Nodine was the Mobile County commissioner, who was on trial for three years for the alleged murder of his mistress. The jury failed to reach a verdict in his murder case and the politician currently serves time in jail after accepting a plea bargain to lesser charges. He has long defended his innocence, especially on social media. Despite his jail sentence, Nodine would still like to run for the vacant congressional seat once held by Rep. Jo. Bonner, asking Alabamans for a "second chance."
In light of Nodine's unfortunate situation, here is a breakdown of seven other colorful politicians that were elected after being imprisoned, or while serving jailtime.
1. Senator Larry Craig of Idaho:
Senator Larry Craig of Idaho finished out his Senate term after being arrested by an undercover cop for lewd conduct in a men's restroom in the Minneapolis-St. Paul Airport.
2. Majority Leader Tommy Burnett:
As Majority Leader of the Tennessee House of Representatives, Burnett was convicted of willfully failing to file federal income tax returns in 1983. He served 10 months in prison, and while at a prison camp on an Army base was re-elected to the Tennessee House with 60% of the vote.
3. Hugo Chavez:
The late Hugo Chavez led an unsuccessful coup d’etat for which he was imprisoned in 1992. Once released, he formed a socialist political party and was elected president of Venezuela in 1998.
4. D.C. Mayor Marion Barry:
In January 1990, former D.C. Mayor Marion Barry was videotaped smoking crack cocaine and subsequently arrested by FBI agents. He now currently serves as a council member in the District.
5. Nelson Mandela:
In 1964, South African activist Nelson Mandela was sentenced to life in prison. In 1990, after 27 years of jailtime, he was released, embarked upon a world tour meeting foreign leaders, won a Nobel Peace Prize, and became the first black president of the Republic of South Africa in 1994.
6. Boston Mayor James Curley:
This former mayor of Boston, Massachusetts also served twice in the House, and was elected to Boston's Board of Aldermen in 1904 while in jail for a fraud conviction. Apparently, he and an associate took exams for two men in their district in order to get them government jobs. This garnered loyalty and boosted his rep. and among working class Irish Americans at the time, earning him his place on the board.
7. Adolf Hitler
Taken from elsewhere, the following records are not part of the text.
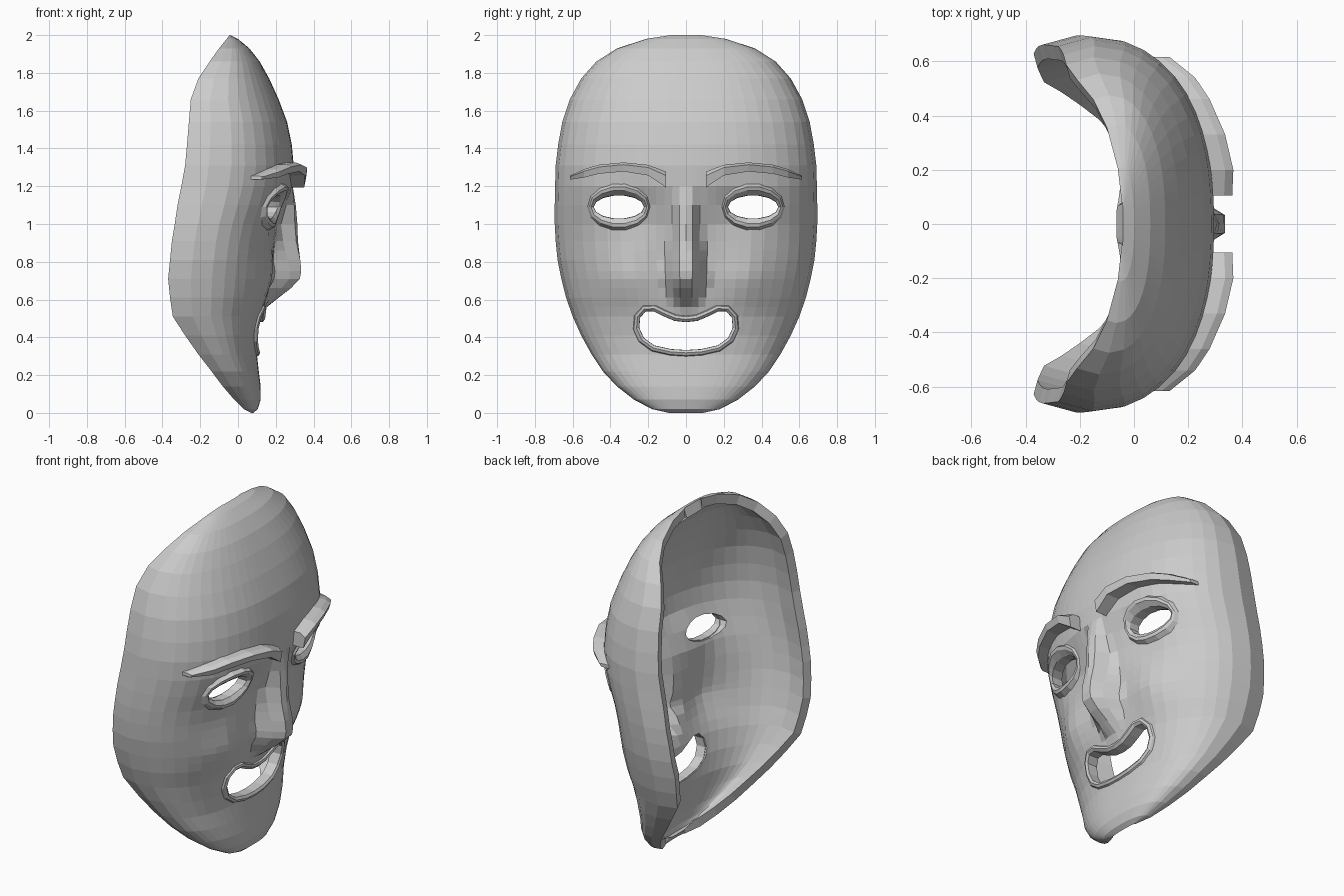
import bpy, bmesh, math
from mathutils import Vector

if "Cube" in bpy.data.objects:
    bpy.data.objects.remove(bpy.data.objects["Cube"])

# Height, half width, rim x, centre-line x of the bare mask (face points to +x)
PROFILE = [
    (0.00, .09, .07, .08), (.02, .18, .03, .105), (.07, .275, -.02, .12), (.14, .365, -.08, .12),
    (.22, .44, -.14, .11), (.31, .50, -.21, .10), (.41, .555, -.28, .11), (.51, .60, -.345, .13),
    (.61, .635, -.36, .155), (.71, .66, -.37, .175), (.81, .68, -.36, .185), (.91, .69, -.35, .20),
    (1.0, .695, -.335, .22), (1.1, .695, -.32, .26), (1.2, .693, -.30, .29), (1.31, .69, -.28, .295),
    (1.42, .677, -.27, .285), (1.54, .655, -.26, .26), (1.66, .615, -.25, .215), (1.77, .555, -.21, .165),
    (1.86, .475, -.15, .115), (1.93, .365, -.10, .06), (1.98, .21, -.06, .0), (2.0, .08, -.045, -.04)]
# Nose: height, half base width, half ridge width, rise above the mask
NOSE = [(.55, .06, .02, 0), (.61, .085, .03, .06), (.66, .105, .04, .115), (.72, .12, .042, .16),
        (.79, .118, .038, .15), (.88, .10, .03, .125), (1.0, .08, .028, .095), (1.1, .075, .028, .047),
        (1.2, .08, .03, 0)]


def sample(table, z):
    if z <= table[0][0]:
        return table[0][1:]
    for a, b in zip(table, table[1:]):
        if z <= b[0]:
            t = (z - a[0]) / (b[0] - a[0])
            return [a[i] + (b[i] - a[i]) * t for i in (1, 2, 3)]
    return table[-1][1:]


def bump(y, z, cy, cz, sy, sz):
    return math.exp(-((abs(y) - cy) / sy) ** 2 - ((z - cz) / sz) ** 2)


def surf(y, z):
    """Front of the face at (y, z), without the nose."""
    w, r, c = sample(PROFILE, z)
    r += .22 * (c - r)
    x = r + (c - r) * (1 - min(abs(y) / w, 1) ** 2.4) ** .47
    x += .035 * bump(y, z, .33, .72, .13, .14)     # cheek
    x -= .035 * bump(y, z, .26, 1.08, .14, .12)    # eye socket
    return x


def nose(y, z):
    b, t, h = sample(NOSE, z)
    return h * max(0, min(1, (b - abs(y)) / (b - t)))


def make(name, verts, faces, fix=True):
    me = bpy.data.meshes.new(name)
    me.from_pydata([tuple(v) for v in verts], [], faces)
    if fix:
        bm = bmesh.new()
        bm.from_mesh(me)
        bmesh.ops.recalc_face_normals(bm, faces=bm.faces)
        bm.to_mesh(me)
        bm.free()
    ob = bpy.data.objects.new(name, me)
    bpy.context.collection.objects.link(ob)
    return ob


def loft(name, rings, closed):
    n, m = len(rings[0]), len(rings)
    verts = [v for r in rings for v in r]
    faces = [[i * n + j, i * n + (j + 1) % n, (i + 1) % m * n + (j + 1) % n, (i + 1) % m * n + j]
             for i in range(m if closed else m - 1) for j in range(n)]
    if not closed:
        faces += [list(range(n)), list(range((m - 1) * n, m * n))]
    return make(name, verts, faces)


def trim(name, path, section, narrow):
    """Sweep a (sideways, outward) section round a closed path on the mask; narrow slims its upright parts."""
    rings, n = [], len(path)
    for i, (y, z) in enumerate(path):
        t = (Vector(path[(i + 1) % n]) - Vector(path[i - 1])).normalized()
        k = 1 - narrow * abs(t.y)
        ring = []
        for s, d in section:
            py, pz = y + t.y * s * k, z - t.x * s * k
            ring.append((surf(py, pz) + d * k, py, pz))
        rings.append(ring)
    return loft(name, rings, True)


def mirror(path):
    return [(-y, z) for y, z in reversed(path)]


# Outlines of the openings
eye = [(.355 + .135 * math.cos(k * math.pi / 7), 1.09 + .065 * math.sin(k * math.pi / 7)) for k in range(14)]
mouth_half = [(.08, .335), (.17, .355), (.225, .395), (.25, .45), (.245, .505), (.215, .54),
              (.17, .54), (.12, .515), (.06, .49)]
mouth = [(0, .33)] + mouth_half + [(0, .483)] + mirror(mouth_half)

# Mask shell with the nose raised from it; the last column turns in to the rim
half = [.05, .105, .165, .23, .31, .4, .5, .6, .7, .79, .87, .93, .975, 1, 1.01]
cols = [-u for u in reversed(half)] + [0] + half
heights = sorted([p[0] for p in PROFILE] + [.56, .66, .75, .86])
verts, faces = [], []
for z in heights:
    w, r, c = sample(PROFILE, z)
    for u in cols:
        if abs(u) > 1:
            verts.append((r, math.copysign(w - .06 * (c - r), u), z))
        else:
            verts.append((surf(u * w, z) + nose(u * w, z), u * w, z))
n = len(cols)
for i in range(len(heights) - 1):
    for j in range(n - 1):
        a = i * n + j
        faces.append([a, a + 1, a + n + 1, a + n])
mask = make("mask_shell", verts, faces, fix=False)
sol = mask.modifiers.new("thickness", 'SOLIDIFY')
sol.thickness, sol.offset = .055, -1

# Cut the eyes and mouth
cutters = []
for path in (eye, mirror(eye), mouth):
    cut = loft("cutter", [[(x, y, z) for y, z in path] for x in (-.6, .6)], False)
    cut.hide_render = True
    cutters.append(cut)
    mod = mask.modifiers.new("opening", 'BOOLEAN')
    mod.operation, mod.solver, mod.object = 'DIFFERENCE', 'EXACT', cut
bpy.context.view_layer.objects.active = mask
for mod in list(mask.modifiers):
    bpy.ops.object.modifier_apply(modifier=mod.name)
for cut in cutters:
    bpy.data.objects.remove(cut)

# Eyelids and eyebrows, both sides
lid = [(-.004, -.05), (-.002, .005), (.025, .03), (.045, .028), (.07, -.015), (.04, -.045)]
# Eyebrow: y, z, half height, outward depth
brow = [(.105, 1.235, .042, .075), (.2, 1.285, .028, .085), (.33, 1.302, .024, .08),
        (.46, 1.29, .024, .075), (.54, 1.268, .022, .075), (.615, 1.245, .010, .06)]
for side, s in (("left", 1), ("right", -1)):
    trim("eyelid_" + side, eye if s > 0 else mirror(eye), lid, .5)
    rings = []
    for y, z, h, d in brow:
        x = surf(y, z)
        rings.append([(x - .03, s * y, z - h), (x + d - .012, s * y, z - h), (x + d, s * y, z + h * .5),
                      (x + d - .03, s * y, z + h), (x - .03, s * y, z + h)])
    loft("eyebrow_" + side, rings, False)

# Lips
trim("lips", mouth, [(-.003, -.05), (-.002, .006), (.012, .016), (.026, .01), (.04, -.02), (.02, -.045)], 0)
Before Hitler was der Führer, he was a WWI veteran who attempted a coup d'etat in Munich in 1923. When the coup failed and Hitler was imprisoned, he wrote Mein Kampf (My Struggle). He was released from prison in 1924, gained popularity and the position of chancellor in 1933, and well, you know the rest.